Find the line that contains "block += [(KNUCKLE_X" in the entries below. Output it and each later line exactly, and nothing else.

::: DATA FOR PROCESSING

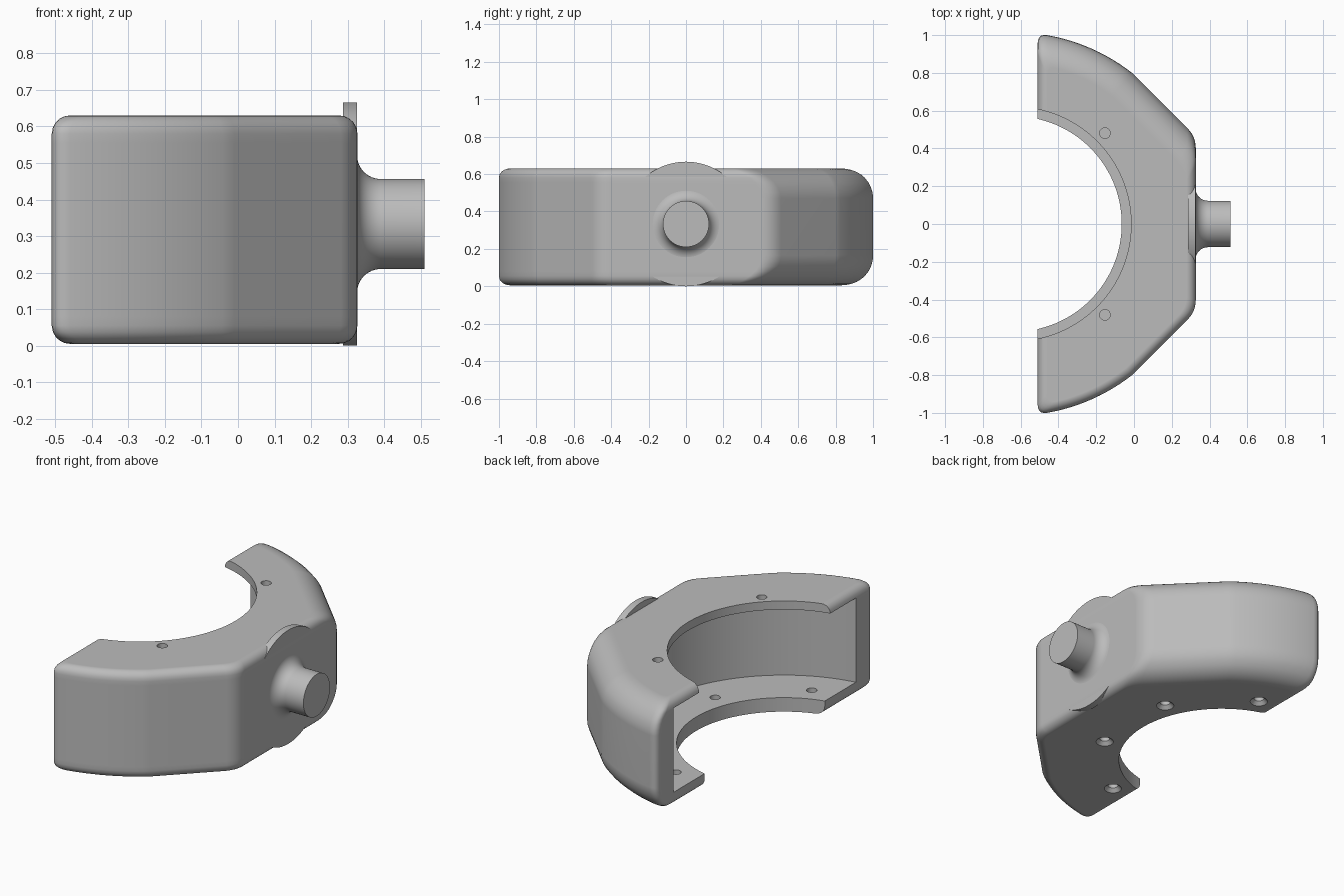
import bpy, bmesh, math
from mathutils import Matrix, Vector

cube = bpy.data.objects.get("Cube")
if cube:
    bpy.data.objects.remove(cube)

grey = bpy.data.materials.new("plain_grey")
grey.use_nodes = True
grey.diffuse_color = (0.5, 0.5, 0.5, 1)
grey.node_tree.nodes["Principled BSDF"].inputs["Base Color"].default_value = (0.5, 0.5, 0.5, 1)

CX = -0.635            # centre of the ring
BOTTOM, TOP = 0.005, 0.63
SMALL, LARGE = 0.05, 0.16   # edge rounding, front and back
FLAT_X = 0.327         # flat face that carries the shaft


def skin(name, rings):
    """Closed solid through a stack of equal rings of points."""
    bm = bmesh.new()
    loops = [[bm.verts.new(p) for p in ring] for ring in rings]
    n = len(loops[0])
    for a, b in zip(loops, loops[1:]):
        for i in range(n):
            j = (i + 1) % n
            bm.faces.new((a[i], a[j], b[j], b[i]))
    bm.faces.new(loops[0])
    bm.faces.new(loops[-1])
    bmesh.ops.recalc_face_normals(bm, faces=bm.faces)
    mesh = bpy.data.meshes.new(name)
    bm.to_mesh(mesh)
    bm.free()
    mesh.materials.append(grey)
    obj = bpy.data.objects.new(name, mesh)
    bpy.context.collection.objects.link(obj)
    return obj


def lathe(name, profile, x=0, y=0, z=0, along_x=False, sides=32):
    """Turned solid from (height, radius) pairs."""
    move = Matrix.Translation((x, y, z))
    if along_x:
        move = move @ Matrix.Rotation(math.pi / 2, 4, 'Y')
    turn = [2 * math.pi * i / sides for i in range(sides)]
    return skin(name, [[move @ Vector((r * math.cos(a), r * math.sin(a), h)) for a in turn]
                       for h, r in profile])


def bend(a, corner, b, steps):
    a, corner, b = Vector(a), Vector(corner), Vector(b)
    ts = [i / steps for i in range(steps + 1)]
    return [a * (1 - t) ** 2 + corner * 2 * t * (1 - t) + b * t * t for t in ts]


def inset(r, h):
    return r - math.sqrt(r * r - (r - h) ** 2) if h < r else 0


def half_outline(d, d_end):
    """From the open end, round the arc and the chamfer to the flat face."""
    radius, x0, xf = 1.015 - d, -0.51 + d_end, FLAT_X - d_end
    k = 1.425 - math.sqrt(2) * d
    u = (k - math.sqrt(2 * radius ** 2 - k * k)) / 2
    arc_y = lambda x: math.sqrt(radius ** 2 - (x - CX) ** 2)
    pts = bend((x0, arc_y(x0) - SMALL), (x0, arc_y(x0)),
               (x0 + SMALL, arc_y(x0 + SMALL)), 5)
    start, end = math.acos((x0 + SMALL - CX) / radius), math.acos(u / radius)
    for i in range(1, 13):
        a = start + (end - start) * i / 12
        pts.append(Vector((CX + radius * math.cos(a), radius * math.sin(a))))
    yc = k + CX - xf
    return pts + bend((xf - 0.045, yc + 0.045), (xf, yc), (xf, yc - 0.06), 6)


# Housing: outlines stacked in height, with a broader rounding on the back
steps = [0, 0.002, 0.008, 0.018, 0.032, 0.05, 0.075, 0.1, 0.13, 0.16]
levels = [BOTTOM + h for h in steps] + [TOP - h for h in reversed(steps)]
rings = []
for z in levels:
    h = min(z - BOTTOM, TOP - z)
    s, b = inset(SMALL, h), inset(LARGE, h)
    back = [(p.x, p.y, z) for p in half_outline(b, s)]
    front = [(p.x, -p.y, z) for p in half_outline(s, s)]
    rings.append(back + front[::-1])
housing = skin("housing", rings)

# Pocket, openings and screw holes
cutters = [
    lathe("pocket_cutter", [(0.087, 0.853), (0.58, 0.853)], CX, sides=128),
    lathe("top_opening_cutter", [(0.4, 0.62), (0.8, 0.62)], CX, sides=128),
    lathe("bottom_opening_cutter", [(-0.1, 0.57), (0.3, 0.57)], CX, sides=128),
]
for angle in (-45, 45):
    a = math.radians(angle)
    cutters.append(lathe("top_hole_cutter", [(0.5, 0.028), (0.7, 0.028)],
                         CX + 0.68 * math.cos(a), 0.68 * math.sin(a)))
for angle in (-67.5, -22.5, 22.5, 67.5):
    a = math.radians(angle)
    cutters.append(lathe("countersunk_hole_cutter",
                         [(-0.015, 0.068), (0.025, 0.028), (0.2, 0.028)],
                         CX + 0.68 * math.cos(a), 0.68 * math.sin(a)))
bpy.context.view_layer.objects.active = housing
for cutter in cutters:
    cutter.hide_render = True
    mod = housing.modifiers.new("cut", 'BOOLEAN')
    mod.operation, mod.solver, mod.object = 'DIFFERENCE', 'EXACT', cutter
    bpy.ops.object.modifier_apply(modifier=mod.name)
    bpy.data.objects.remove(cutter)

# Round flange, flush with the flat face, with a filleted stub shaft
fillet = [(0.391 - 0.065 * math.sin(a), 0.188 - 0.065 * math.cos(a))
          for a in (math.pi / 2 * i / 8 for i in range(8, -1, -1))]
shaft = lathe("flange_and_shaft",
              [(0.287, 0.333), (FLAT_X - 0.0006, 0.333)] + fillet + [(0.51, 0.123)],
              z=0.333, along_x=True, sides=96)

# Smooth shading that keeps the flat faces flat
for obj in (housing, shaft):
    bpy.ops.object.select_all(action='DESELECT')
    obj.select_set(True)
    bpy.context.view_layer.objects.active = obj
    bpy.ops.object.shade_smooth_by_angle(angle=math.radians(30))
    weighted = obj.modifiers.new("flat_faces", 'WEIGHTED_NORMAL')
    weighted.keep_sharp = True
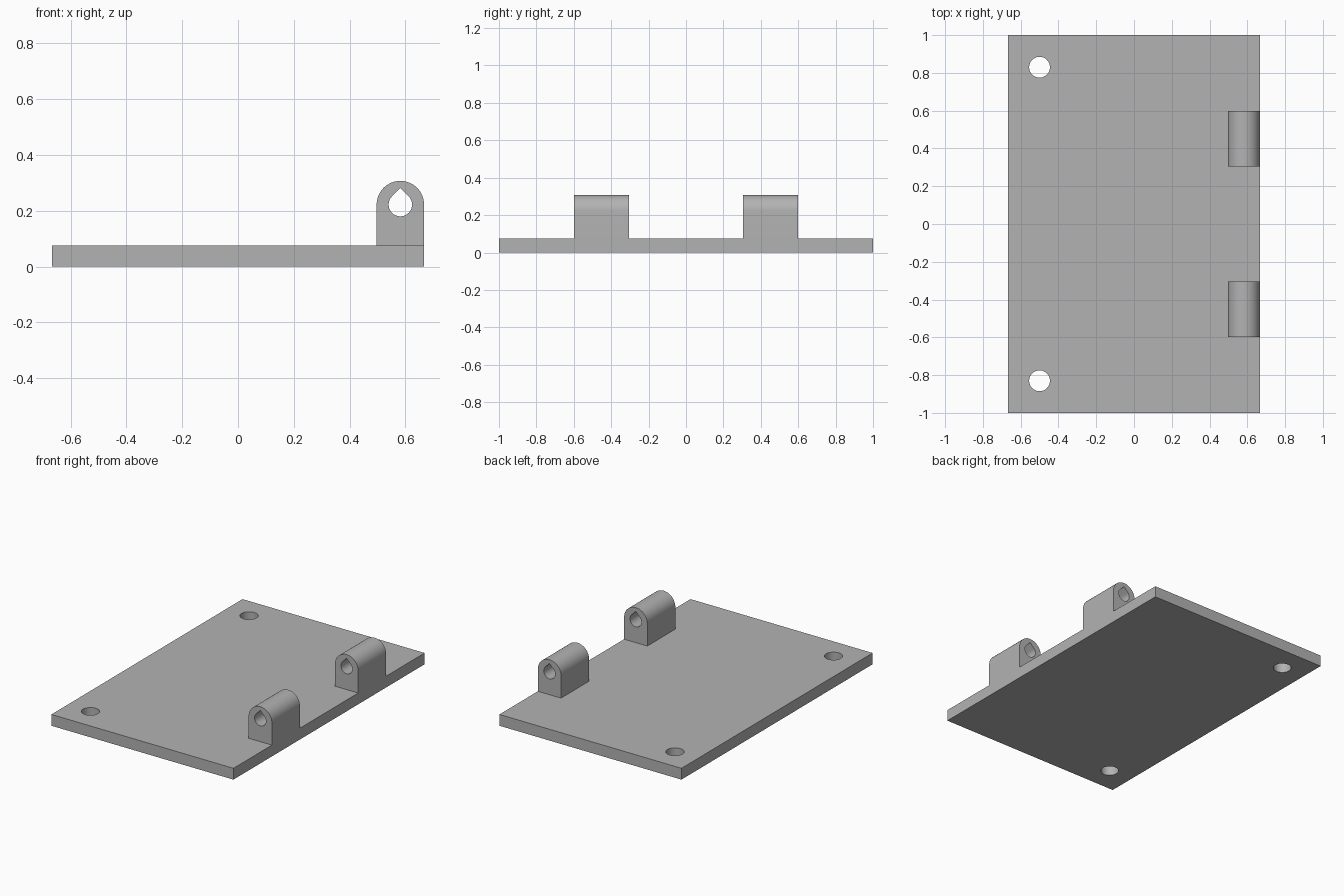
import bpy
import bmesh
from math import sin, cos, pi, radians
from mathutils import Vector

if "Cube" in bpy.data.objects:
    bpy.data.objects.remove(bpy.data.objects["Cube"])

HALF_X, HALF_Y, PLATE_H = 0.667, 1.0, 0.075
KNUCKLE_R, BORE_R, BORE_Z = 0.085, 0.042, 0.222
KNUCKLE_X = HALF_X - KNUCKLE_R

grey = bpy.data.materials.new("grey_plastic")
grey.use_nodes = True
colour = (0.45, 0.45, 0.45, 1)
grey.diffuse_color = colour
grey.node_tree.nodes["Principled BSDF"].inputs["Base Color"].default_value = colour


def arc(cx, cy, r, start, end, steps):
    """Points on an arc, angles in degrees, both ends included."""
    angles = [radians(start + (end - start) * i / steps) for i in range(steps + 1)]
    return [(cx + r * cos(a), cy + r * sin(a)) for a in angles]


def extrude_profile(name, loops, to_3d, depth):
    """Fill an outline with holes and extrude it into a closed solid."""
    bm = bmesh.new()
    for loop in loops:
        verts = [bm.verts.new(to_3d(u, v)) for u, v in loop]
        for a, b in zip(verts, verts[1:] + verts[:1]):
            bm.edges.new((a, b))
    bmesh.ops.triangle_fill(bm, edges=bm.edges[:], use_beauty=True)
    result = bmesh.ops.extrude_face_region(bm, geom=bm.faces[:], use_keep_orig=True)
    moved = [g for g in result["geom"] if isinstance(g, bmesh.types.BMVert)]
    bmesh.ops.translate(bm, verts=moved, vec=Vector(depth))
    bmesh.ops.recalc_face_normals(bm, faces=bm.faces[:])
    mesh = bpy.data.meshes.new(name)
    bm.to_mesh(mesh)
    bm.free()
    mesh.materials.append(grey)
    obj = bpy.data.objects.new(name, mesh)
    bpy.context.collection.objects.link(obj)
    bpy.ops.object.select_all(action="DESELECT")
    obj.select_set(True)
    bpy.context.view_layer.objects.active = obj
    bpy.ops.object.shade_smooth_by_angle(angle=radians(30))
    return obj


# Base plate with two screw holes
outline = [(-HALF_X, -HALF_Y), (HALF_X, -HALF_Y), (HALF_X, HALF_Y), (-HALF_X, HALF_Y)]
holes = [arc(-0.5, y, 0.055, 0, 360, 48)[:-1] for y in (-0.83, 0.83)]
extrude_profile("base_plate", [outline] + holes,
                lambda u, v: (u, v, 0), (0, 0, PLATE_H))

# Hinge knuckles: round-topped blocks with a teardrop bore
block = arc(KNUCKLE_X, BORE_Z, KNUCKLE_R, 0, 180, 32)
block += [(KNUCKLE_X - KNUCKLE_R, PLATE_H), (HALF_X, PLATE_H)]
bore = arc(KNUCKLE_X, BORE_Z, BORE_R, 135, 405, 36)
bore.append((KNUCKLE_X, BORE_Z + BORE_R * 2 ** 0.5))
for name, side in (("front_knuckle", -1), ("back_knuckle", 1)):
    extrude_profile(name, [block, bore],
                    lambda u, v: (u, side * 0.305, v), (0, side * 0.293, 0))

::::::

**YOUR SOLUTION**
block += [(KNUCKLE_X - KNUCKLE_R, PLATE_H), (HALF_X, PLATE_H)]
bore = arc(KNUCKLE_X, BORE_Z, BORE_R, 135, 405, 36)
bore.append((KNUCKLE_X, BORE_Z + BORE_R * 2 ** 0.5))
for name, side in (("front_knuckle", -1), ("back_knuckle", 1)):
    extrude_profile(name, [block, bore],
                    lambda u, v: (u, side * 0.305, v), (0, side * 0.293, 0))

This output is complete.